It was after this terrifying personal realization that I decided to see how the young Filipino girls responded to compliments from myself. For some background, during the first week of my trip we stayed in Lipa City and aided a family in rebuilding their home. The Bagay family has seven children and out of these children I got closest with Diane, who is now 14, and Daisy, who is 17. During a conversation, where they complimented my physical features, I expressed my appreciation for their beauty. Both are beautiful individuals inside and out, but they are very different in their personalities. Diane worked just as hard as the rest of us with the physical labor, didn’t care about the blisters she received or how bad she was sweating, and had a more standoffish attitude. Daisy spent more of her time socializing with our group and taking photos with us. She wore “girlier” clothes and sometimes makeup, while Diane wore large t-shirts and sandals. When I said they were both beautiful, they disagreed and said, “No, she’s ugly” at each other. Though they were laughing, it did not feel like an atypical comment. Instead, it felt like it was something they called each other often. And the way they reacted to calling each other ugly differed, both equally breaking my heart. Daisy pouted and nodded like she didn’t want to accept this fact but ultimately she believed she deserved it. Diane, on the other hand, agreed with the comment so casually that it seemed alien to consider herself anything but ugly. They refused to believe me no matter how hard I tried to convince them.
Another moment about beauty ties along with the idea of rarity. My driver’s license lists my eye color as hazel. In Lipa City, my eyes were blue and everyone I met loved to point them out. Blue, beautiful. When I discussed how my eyes weren’t technically blue to a peer along with me on the trip and instead closer to green, a black woman with dark brown eyes who had been receiving questions concerning whether or not she had Filipino descent in her blood, responded about my confusion. “They’re just not brown, like theirs,” she told me. This quote was probably the turning point for me during the trip when I began to emotionally respond to my environment. I was stunned at first and responded with, “Oh.” It was expressed to me in an academic paper concerning why Filipinos seemed to praise Americans. The author writes, “they are not looking to be [American] but rather, they aspire (as many of us do) to be slightly different versions of themselves.” From this I realized that my eyes weren’t special because they were blue—they were special because they were different. It is a similar concept used to express why most of us dislike our appearance—it is something you see every day, so it will get repetitive and boring very quickly but it is not an accurate reflection of yourself.

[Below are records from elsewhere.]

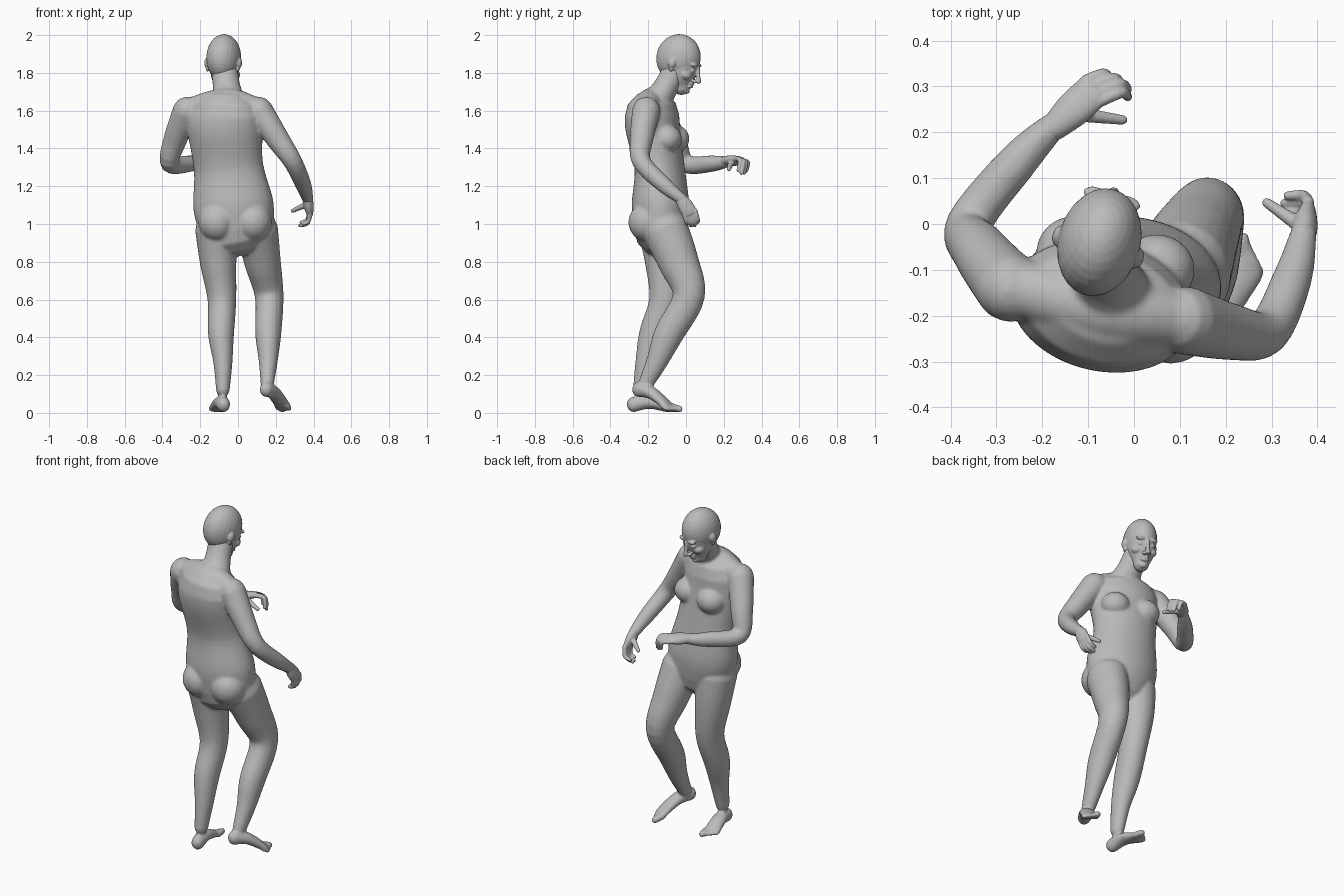
import bpy, bmesh, math
from mathutils import Vector, Matrix

cube = bpy.data.objects.get("Cube")
if cube:
    bpy.data.objects.remove(cube, do_unlink=True)

skin = bpy.data.materials.new("plain_grey")
skin.use_nodes = True
grey = (0.5, 0.5, 0.5, 1)
skin.diffuse_color = grey
skin.node_tree.nodes["Principled BSDF"].inputs["Base Color"].default_value = grey


def spline(before, start, end, after, t):
    """Smooth curve from start to end, with slopes taken from the neighbours."""
    slope_in, slope_out = (end - before) / 2, (after - start) / 2
    ease = t * t * (3 - 2 * t)
    return (start.lerp(end, ease) + slope_in * t * (1 - t) ** 2
            - slope_out * t * t * (1 - t))


def tube(bm, spine, widths, flat=(1, 1), across=(1, 0, 0), across_end=None, sides=24):
    """Closed round-ended tube; flat is depth over width at its start and end."""
    keys = [Vector((*point, width)) for point, width in zip(spine, widths)]
    padded = [keys[0]] + keys + [keys[-1]]
    steps = 5
    sections = [spline(*padded[i:i + 4], k / steps)
                for i in range(len(keys) - 1) for k in range(steps)]
    sections.append(keys[-1])
    last = len(sections) - 1
    first_side, last_side = Vector(across), Vector(across_end or across)
    frames = []
    for i, section in enumerate(sections):
        ahead, behind = sections[min(i + 1, last)], sections[max(i - 1, 0)]
        along = (ahead.xyz - behind.xyz).normalized()
        side = first_side.lerp(last_side, i / last)
        side = (side - along * side.dot(along)).normalized()
        ratio = flat[0] + (flat[1] - flat[0]) * i / last
        width = section[3]
        frames.append((section.xyz, along, side * width, along.cross(side) * width * ratio))

    def dome(frame, sign):
        centre, along, side, depth = frame
        height = sign * min(side.length, depth.length)
        return [(centre + along * height * math.sin(a), along,
                 side * math.cos(a), depth * math.cos(a)) for a in (0.5, 1.0, 1.4)]

    frames = dome(frames[0], -1)[::-1] + frames + dome(frames[-1], 1)
    turns = [math.tau * k / sides for k in range(sides)]
    rings = [[bm.verts.new(centre + side * math.cos(a) + depth * math.sin(a)) for a in turns]
             for centre, along, side, depth in frames]
    for ring, following in zip(rings, rings[1:]):
        for k in range(sides):
            j = (k + 1) % sides
            bm.faces.new((ring[k], ring[j], following[j], following[k]))
    bm.faces.new(rings[0][::-1])
    bm.faces.new(rings[-1])


def ball(bm, centre, radii):
    matrix = Matrix.Translation(centre) @ Matrix.Diagonal((*radii, 1))
    bmesh.ops.create_uvsphere(bm, u_segments=24, v_segments=16, radius=1, matrix=matrix)


def fuse(name, bm, voxel, smoothing):
    """Make one continuous smooth skin from the overlapping volumes."""
    mesh = bpy.data.meshes.new(name)
    bm.to_mesh(mesh)
    bm.free()
    mesh.materials.append(skin)
    obj = bpy.data.objects.new(name, mesh)
    bpy.context.collection.objects.link(obj)
    remesh = obj.modifiers.new("skin", "REMESH")
    remesh.mode = "VOXEL"
    remesh.voxel_size = voxel
    remesh.use_smooth_shade = True
    soften = obj.modifiers.new("soften", "SMOOTH")
    soften.factor = 0.5
    soften.iterations = smoothing


def foot(bm, heel, sole, outward):
    """Wedge from the heel to the ball of the foot, then five toes."""
    heel, sole = Vector(heel), Vector(sole)
    forward = ((sole - heel) * Vector((1, 1, 0))).normalized()
    outer = Vector((forward.y, -forward.x, 0)) * outward
    instep = heel.lerp(sole, 0.45) + Vector((0, 0, 0.02))
    tube(bm, [heel, instep, sole], [0.036, 0.042, 0.048], (1.15, 0.4), outer)
    for i in range(5):
        spread = i / 4
        base = sole + outer * (spread - 0.5) * 0.07 - forward * 0.02 * spread
        tip = base + forward * (0.05 - 0.02 * spread)
        tip.z = 0.02
        radius = 0.019 if i == 0 else 0.015 - 0.004 * spread
        tube(bm, [base, tip], [radius, radius], across=outer, sides=12)


def hand(name, wrist, knuckles, span, reach, curl, thumb_tip):
    """Palm with four bent fingers fanned along span, and a thumb."""
    wrist, knuckles, span = Vector(wrist), Vector(knuckles), Vector(span)
    reach, curl = Vector(reach), Vector(curl)
    bm = bmesh.new()
    middle = wrist.lerp(knuckles, 0.5)
    tube(bm, [wrist, middle, knuckles], [0.03, 0.04, 0.04], (0.9, 0.45), span)
    for i in range(4):
        base = knuckles + span * (i / 3 - 0.5)
        length = (0.95, 1.1, 1, 0.75)[i]
        bend = base + reach * length
        tube(bm, [base, bend, bend + curl * length], [0.0135, 0.0125, 0.01],
             across=span, sides=12)
    tube(bm, [wrist.lerp(knuckles, 0.4), thumb_tip], [0.018, 0.011], across=curl, sides=12)
    fuse(name, bm, 0.004, 3)


# Body: torso, shoulder yoke and neck
bm = bmesh.new()
tube(bm, [(0, -.135, .97), (-.025, -.135, 1.1), (-.05, -.14, 1.3), (-.07, -.175, 1.5),
          (-.07, -.18, 1.57)],
     [.195, .213, .185, .2, .2], (.72, .7), (1, 0, 0), (1, -.27, 0), sides=40)
tube(bm, [(-.27, -.135, 1.6), (-.06, -.185, 1.645), (.11, -.21, 1.6)], [.062, .075, .062],
     across=(0, 1, 0))
tube(bm, [(-.045, -.17, 1.63), (-.058, -.115, 1.71), (-.07, -.065, 1.8)], [.1, .075, .07],
     (.85, .95))

# Chest and seat
for x, y in ((-.13, -.06), (.05, -.1)):
    ball(bm, (x, y, 1.45), (.083, .078, .075))
for x in (-.11, .08):
    ball(bm, (x, -.2, 1.01), (.1, .105, .105))

# Arms: shoulder, upper arm, elbow, forearm, wrist
arm_widths = [.075, .062, .05, .043, .029]
tube(bm, [(-.27, -.14, 1.6), (-.335, -.06, 1.44), (-.36, 0, 1.32), (-.25, .14, 1.32),
          (-.17, .22, 1.33)], arm_widths, across=(0, 0, 1))
tube(bm, [(.11, -.21, 1.6), (.21, -.235, 1.45), (.29, -.235, 1.33), (.345, -.12, 1.21),
          (.37, -.02, 1.13)], arm_widths, across=(0, 1, 0.3))

# Legs: hip, thigh, knee, calf, shin, ankle
leg_widths = [.112, .097, .076, .069, .051, .036]
tube(bm, [(-.115, -.13, .97), (-.105, -.11, .8), (-.085, -.11, .6), (-.09, -.17, .42),
          (-.08, -.21, .27), (-.08, -.24, .12)], leg_widths, (1.1, 1.15))
tube(bm, [(.1, -.11, .97), (.13, -.04, .8), (.165, .015, .62), (.16, -.09, .42),
          (.16, -.15, .28), (.155, -.21, .16)], leg_widths, (1.1, 1.15))
foot(bm, (-.077, -.278, .044), (-.11, -.09, .022), -1)
foot(bm, (.15, -.25, .125), (.24, -.095, .035), 1)
fuse("body", bm, 0.008, 6)

# Head: skull, jaw and nose, built upright
bm = bmesh.new()
ball(bm, (0, -.01, .02), (.09, .119, .126))
tube(bm, [(0, .025, -.01), (0, .04, -.07), (0, .06, -.115)], [.078, .07, .046], (1.1, 1.05))
tube(bm, [(0, .108, .012), (0, .125, -.025), (0, .14, -.055)], [.011, .011, .014], sides=12)
ball(bm, (0, .095, -.126), (.024, .018, .017))
for z in (-.083, -.098):
    ball(bm, (0, .107, z), (.026, .014, .008))

# Nostrils, brows, eyes, cheeks and ears on both sides
for s in (-1, 1):
    ball(bm, (s * .014, .123, -.062), (.012, .013, .01))
    ball(bm, (s * .035, .096, .02), (.03, .017, .011))
    ball(bm, (s * .035, .096, -.012), (.017, .013, .01))
    ball(bm, (s * .045, .07, -.045), (.03, .034, .026))
    ball(bm, (s * .09, -.01, -.01), (.013, .022, .028))
    ball(bm, (s * .084, -.004, -.04), (.01, .013, .016))

# Turn the head and tip it forward
pose = (Matrix.Translation((-.075, -.038, 1.858)) @ Matrix.Rotation(-.28, 4, "Z")
        @ Matrix.Rotation(-.38, 4, "X"))
bmesh.ops.transform(bm, matrix=pose, verts=bm.verts)
fuse("head", bm, 0.0045, 4)

# Hands
hand("right_hand", wrist=(-.175, .21, 1.333), knuckles=(-.09, .29, 1.338),
     span=(-.03, .045, -.015), reach=(.05, .02, -.01), curl=(.015, -.01, -.055),
     thumb_tip=(-.025, .227, 1.29))
hand("left_hand", wrist=(.367, -.03, 1.14), knuckles=(.38, .02, 1.06),
     span=(0, -.055, -.02), reach=(-.012, .015, -.05), curl=(-.035, 0, -.015),
     thumb_tip=(.29, .046, 1.07))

At the end of the trip I pondered about the little boy being taught what beauty is. I wondered, should I have done something different? Could I have done something more significant? By doing nothing was I encouraging the implications that my features are what is beautiful to this toddler? Will he grow up to tell his mother that she’s beautiful? Or will he forever see his own family and his own self as not white, as not American, as not beautiful, as not like me?
Check out Chelsea’s photo: Basketball